There are many reasons to cite your sources:

  • to give credit to authors or artists whose work you have used
  • to allow people who are reviewing your work to check your sources
  • to show readers how you came up with your arguments or ideas
  • to provide scholars with other sources for their research
  • to avoid plagiarism

For more information about the dangers of plagiarism see the APA Blog.

For a quick overview of why and when to cite, view this short video, Cite a Source: How and Why You Should Do It.

Test your understanding of plagiarism by taking this short Plagiarism Quiz.

What you don't know CAN hurt you!

When to Cite

Cite a source when:

  • you copy information exactly from it; this includes primary sources, such as when you have interviewed someone or are referring to a work of art or image that you are referencing
  • you paraphrase, summarize or use your own words to describe ideas from a work
  • you cite statistics, data or other numerical information that was compiled by someone other than yourself.

NOTE: The exception to the rule is that you do not have to cite a source when you are using what is considered "common knowledge," such as a date in history, basic biographical facts about a prominent person, or the dates and circumstances of major historical events (e.g. there are 12 months in a year, the planets revolve around the sun, the American Civil War began on April 12, 1861, etc.). If the facts are in dispute, it is best to cite sources.

How to Cite

Overview

The essential components of APA citation style are the reference list and related in-text citations. These two components work together to allow readers to find the exact sources used by the writer, as well as where in the paper these sources were used.

The reference list is the master list of all sources used, and is located after the body of the paper. Each source has its own entry on the list and is written in a highly stylized format. The four basic elements of a reference are:

Author. (Date). Title. Source.

For example, here is a citation for an article from a magazine which contains the four basic elements along with additional elements needed to accurately describe a magazine article:

Chesney, R., & Citron, D. (2019, January/February). Deepfakes and the new disinformation war: The coming age of post-truth geopolitics. Foreign Affairs, 98(1), 147–155.

When sources are used in the body of the paper, in-text citations are the link back to the exact entry for the source appearing on the reference list. For example, when the above source is quoted in the body of the paper it includes an embedded in-text citation:

Chesney (2019) speculates that "as deepfake technology develops and spreads, the current disinformation wars may soon look like the propaganda equivalent of the era of swords and shields."

 

Kinds of Sources
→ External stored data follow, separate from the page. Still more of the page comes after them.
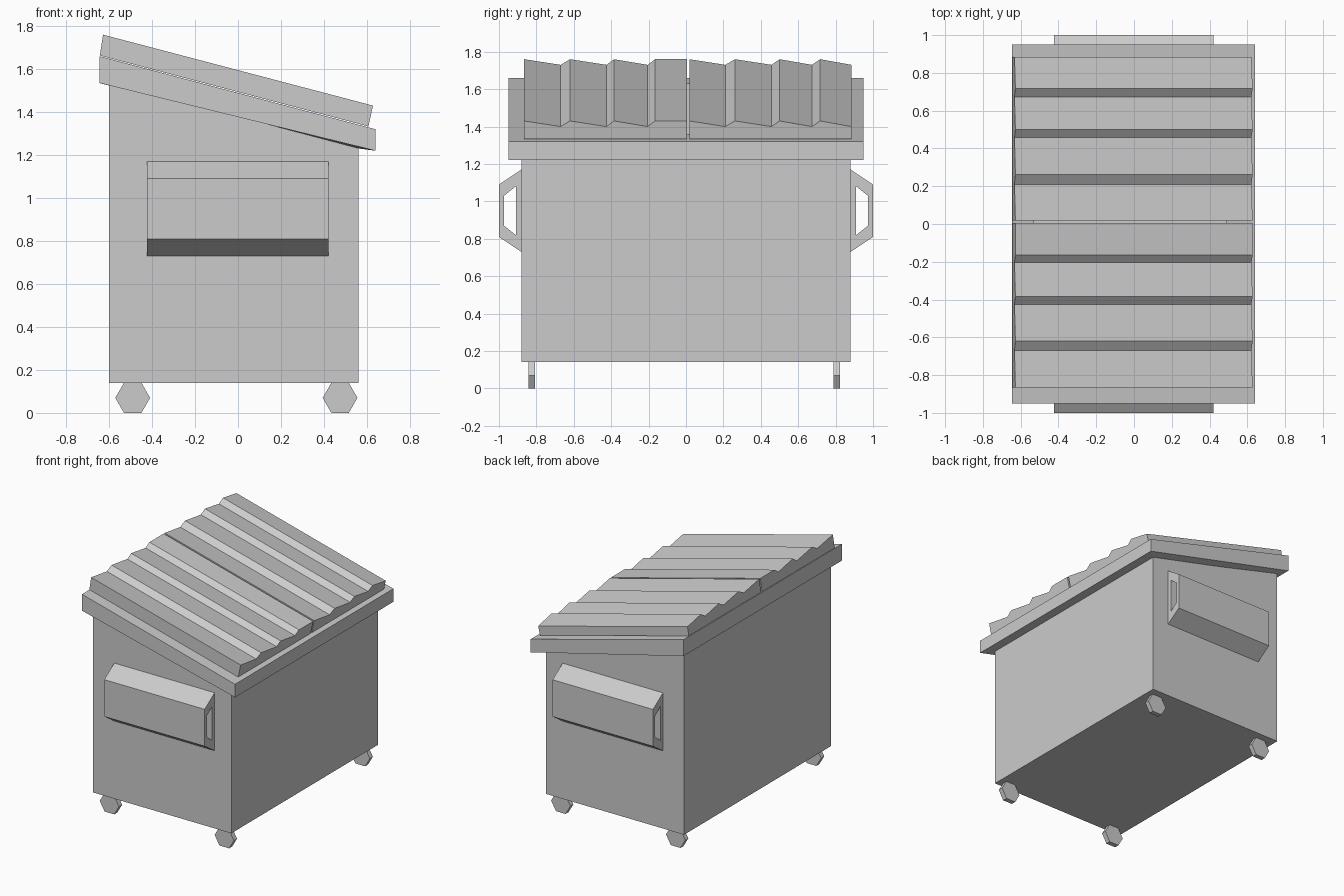
import bpy, bmesh, math
from mathutils import Vector

if "Cube" in bpy.data.objects:
    bpy.data.objects.remove(bpy.data.objects["Cube"])


def finish(name, bm):
    bmesh.ops.recalc_face_normals(bm, faces=bm.faces)
    me = bpy.data.meshes.new(name)
    bm.to_mesh(me)
    bm.free()
    ob = bpy.data.objects.new(name, me)
    bpy.context.collection.objects.link(ob)
    return ob


def loft(name, rings, cap=True, closed=False):
    """Skin a list of equal-length point rings; cap the ends or close into a tube."""
    bm = bmesh.new()
    vs = [[bm.verts.new(p) for p in r] for r in rings]
    n = len(vs[0])
    pairs = list(zip(vs, vs[1:])) + ([(vs[-1], vs[0])] if closed else [])
    for a, b in pairs:
        for i in range(n):
            j = (i + 1) % n
            bm.faces.new((a[i], a[j], b[j], b[i]))
    if cap and not closed:
        bm.faces.new(vs[0])
        bm.faces.new(vs[-1])
    return finish(name, bm)


def rect(x0, x1, y, z0, z1):
    """Rectangle seen from above, with height z0 at x0 and z1 at x1."""
    return [(x0, -y, z0), (x1, -y, z1), (x1, y, z1), (x0, y, z0)]


def rim_top(x):
    return 1.66 - (x + 0.645) * 0.34 / 1.285


# Hollow bin body with a sloping open top
X0, X1, I0, I1 = -0.60, 0.56, -0.53, 0.49
loft("bin_body", [
    rect(X0, X1, 0.88, 0.14, 0.14),
    rect(X0, X1, 0.88, rim_top(X0) - 0.05, rim_top(X1) - 0.05),
    rect(I0, I1, 0.81, rim_top(I0) - 0.05, rim_top(I1) - 0.05),
    rect(I0, I1, 0.81, 0.2, 0.2),
])

# Overhanging rim around the opening
loft("top_rim", [
    rect(-0.645, 0.64, 0.95, 1.535, 1.22),
    rect(-0.645, 0.64, 0.95, 1.66, 1.32),
    rect(I0, I1, 0.81, rim_top(I0), rim_top(I1)),
    rect(I0, I1, 0.81, rim_top(I0) - 0.12, rim_top(I1) - 0.12),
], closed=True)

# Two sawtooth lids: (y, height fraction) ridge lines swept down the slope
LOW = 0.69
ridges = {
    "lid_front": [(-0.865, 1), (-0.67, LOW), (-0.62, 1), (-0.425, LOW),
                  (-0.385, 1), (-0.205, LOW), (-0.165, 1), (0.005, 1)],
    "lid_back": [(0.018, 1), (0.21, LOW), (0.262, 1), (0.457, LOW),
                 (0.5, 1), (0.673, LOW), (0.717, 1), (0.885, LOW)],
}
ends = [(Vector((-0.643, 1.663)), Vector((-0.628, 1.76))),
        (Vector((0.607, 1.333)), Vector((0.628, 1.43)))]
for name, line in ridges.items():
    profile = [(line[0][0], 0)] + line + [(line[-1][0], 0)]
    rings = []
    for low, high in ends:
        pts = [(low.lerp(high, h), y) for y, h in profile]
        rings.append([(p.x, y, p.y) for p, y in pts])
    loft(name, rings)

# Fork sleeves on both sides, open right through
outer = [(0.88, 1.17), (1.0, 1.09), (1.0, 0.81), (0.88, 0.73)]
inner = [(0.91, 1.08), (0.973, 1.03), (0.973, 0.87), (0.91, 0.82)]
for side, s in (("front", -1), ("back", 1)):
    loft(side + "_fork_sleeve",
         [[(x, s * y, z) for y, z in prof] for x, prof in
          ((-0.423, outer), (0.42, outer), (0.42, inner), (-0.423, inner))],
         closed=True)

# Four hexagonal wheels
for side, y0, y1 in (("front", -0.843, -0.806), ("back", 0.788, 0.824)):
    for end, cx in (("left", -0.49), ("right", 0.475)):
        loft(f"{side}_{end}_wheel",
             [[(cx + 0.081 * math.cos(k * math.pi / 3), y,
                0.07 + 0.081 * math.sin(k * math.pi / 3)) for k in range(6)]
              for y in (y0, y1)])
How to cite a source in the reference list is determined by the kind of source it is. APA citation style organizes sources into reference groups, then categories, and then types. The essential groups /categories / types covered in this guide are:
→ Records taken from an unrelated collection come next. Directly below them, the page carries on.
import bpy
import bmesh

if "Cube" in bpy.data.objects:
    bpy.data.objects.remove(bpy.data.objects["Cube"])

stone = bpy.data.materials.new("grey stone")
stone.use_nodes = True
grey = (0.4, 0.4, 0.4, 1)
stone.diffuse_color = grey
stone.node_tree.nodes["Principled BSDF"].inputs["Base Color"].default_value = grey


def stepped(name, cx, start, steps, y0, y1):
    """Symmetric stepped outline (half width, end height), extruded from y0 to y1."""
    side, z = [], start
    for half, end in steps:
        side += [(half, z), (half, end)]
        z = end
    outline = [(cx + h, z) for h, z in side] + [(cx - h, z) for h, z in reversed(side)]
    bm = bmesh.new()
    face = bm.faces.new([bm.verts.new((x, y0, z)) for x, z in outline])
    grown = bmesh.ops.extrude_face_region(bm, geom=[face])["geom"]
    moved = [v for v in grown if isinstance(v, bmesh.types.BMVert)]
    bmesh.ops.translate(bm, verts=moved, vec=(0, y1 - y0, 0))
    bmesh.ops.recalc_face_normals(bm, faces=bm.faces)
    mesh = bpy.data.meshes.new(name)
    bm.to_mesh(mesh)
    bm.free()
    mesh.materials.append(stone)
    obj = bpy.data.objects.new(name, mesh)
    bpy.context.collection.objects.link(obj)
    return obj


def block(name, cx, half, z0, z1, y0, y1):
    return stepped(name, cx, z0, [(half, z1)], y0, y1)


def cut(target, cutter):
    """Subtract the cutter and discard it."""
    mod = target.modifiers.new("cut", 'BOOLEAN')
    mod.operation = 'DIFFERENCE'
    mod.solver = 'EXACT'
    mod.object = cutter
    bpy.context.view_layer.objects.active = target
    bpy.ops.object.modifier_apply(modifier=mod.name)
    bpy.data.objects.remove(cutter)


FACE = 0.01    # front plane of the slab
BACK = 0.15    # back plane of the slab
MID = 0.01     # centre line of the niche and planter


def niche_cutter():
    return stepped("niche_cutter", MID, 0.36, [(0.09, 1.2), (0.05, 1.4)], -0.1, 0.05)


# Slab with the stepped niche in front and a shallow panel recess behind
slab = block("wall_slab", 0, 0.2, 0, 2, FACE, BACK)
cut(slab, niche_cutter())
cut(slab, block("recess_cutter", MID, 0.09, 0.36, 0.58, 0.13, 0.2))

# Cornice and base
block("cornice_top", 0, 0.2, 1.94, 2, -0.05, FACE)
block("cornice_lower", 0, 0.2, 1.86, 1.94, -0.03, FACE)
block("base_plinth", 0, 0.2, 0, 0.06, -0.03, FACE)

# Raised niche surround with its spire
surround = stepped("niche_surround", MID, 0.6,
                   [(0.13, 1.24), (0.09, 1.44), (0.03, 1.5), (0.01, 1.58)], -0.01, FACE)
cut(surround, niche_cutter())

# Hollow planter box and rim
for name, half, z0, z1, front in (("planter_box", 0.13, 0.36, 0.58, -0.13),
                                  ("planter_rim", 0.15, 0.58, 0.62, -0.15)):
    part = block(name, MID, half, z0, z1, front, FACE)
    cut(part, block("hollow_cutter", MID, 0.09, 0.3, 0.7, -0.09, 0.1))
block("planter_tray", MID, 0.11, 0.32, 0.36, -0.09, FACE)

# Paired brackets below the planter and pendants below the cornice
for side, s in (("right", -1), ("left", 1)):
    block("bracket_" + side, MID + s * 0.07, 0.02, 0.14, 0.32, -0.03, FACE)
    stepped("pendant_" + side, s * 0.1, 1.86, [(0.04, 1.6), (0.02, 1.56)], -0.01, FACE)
GROUP CATEGORY TYPE
1.Textual Works Periodicals  (sources published on a recurring schedule) Journal Articles
    Magazine Articles
    Newspaper Articles
    Blog Articles
  Books and Reference Works Whole Books (both authored and edited)
  Edited Book Chapters and Reference Work Entries Edited Book Chapters
    Reference Work Entries
2. Audiovisual Media Audiovisual Works Film or Video
    TV Series
    YouTube and Other Streaming Videos
  Audio Works Music
    Podcasts
  Visual Works Artwork
    Photographs
    Maps
3. Online Media Social Media Twitter, Instagram, Etc.
    Facebook, Tumblr, Linkedin, Etc.
  Webpages and Websites Specific Types of Webpages

 

 

 

 

 

 

 

 

 

 

 

 

 

 

 

 

 

 

 

 

The one remaining group APA recognizes, "data sets, software, and tests," is not covered in this guide.

For more in-depth information on APA groups / categories / types, with examples, visit this APA Style Blog page.
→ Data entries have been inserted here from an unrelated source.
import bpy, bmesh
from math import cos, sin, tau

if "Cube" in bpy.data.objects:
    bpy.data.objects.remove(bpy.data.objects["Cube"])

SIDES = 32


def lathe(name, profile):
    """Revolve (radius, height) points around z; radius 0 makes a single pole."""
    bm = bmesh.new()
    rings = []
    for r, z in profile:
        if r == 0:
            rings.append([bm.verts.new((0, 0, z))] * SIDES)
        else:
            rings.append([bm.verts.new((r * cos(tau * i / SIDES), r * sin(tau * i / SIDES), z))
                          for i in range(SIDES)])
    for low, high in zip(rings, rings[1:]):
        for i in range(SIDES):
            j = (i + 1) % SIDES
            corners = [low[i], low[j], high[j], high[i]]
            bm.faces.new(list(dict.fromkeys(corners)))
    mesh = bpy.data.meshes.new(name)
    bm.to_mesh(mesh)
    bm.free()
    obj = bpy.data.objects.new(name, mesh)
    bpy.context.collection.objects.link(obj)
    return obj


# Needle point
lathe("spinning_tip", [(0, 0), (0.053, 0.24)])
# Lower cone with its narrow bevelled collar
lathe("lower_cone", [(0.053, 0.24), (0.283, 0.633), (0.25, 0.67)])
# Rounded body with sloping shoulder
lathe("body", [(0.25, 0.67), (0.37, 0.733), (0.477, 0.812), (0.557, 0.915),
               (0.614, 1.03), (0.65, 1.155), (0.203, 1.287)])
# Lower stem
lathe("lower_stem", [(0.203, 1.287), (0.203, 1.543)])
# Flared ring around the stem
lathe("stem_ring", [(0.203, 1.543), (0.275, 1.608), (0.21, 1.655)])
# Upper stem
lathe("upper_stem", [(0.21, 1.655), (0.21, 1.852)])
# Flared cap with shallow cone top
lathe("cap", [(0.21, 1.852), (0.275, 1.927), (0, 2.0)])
NOTE: When selecting a group / category / type for a source, what group / category / type a source falls into is of more importance than how it happened to be accessed. For example, if you wanted to cite an article from a journal, when selecting a category/group/type the deciding factor would be that it was an article from a journal, not that you read it in print, or in a library research database, or on a website.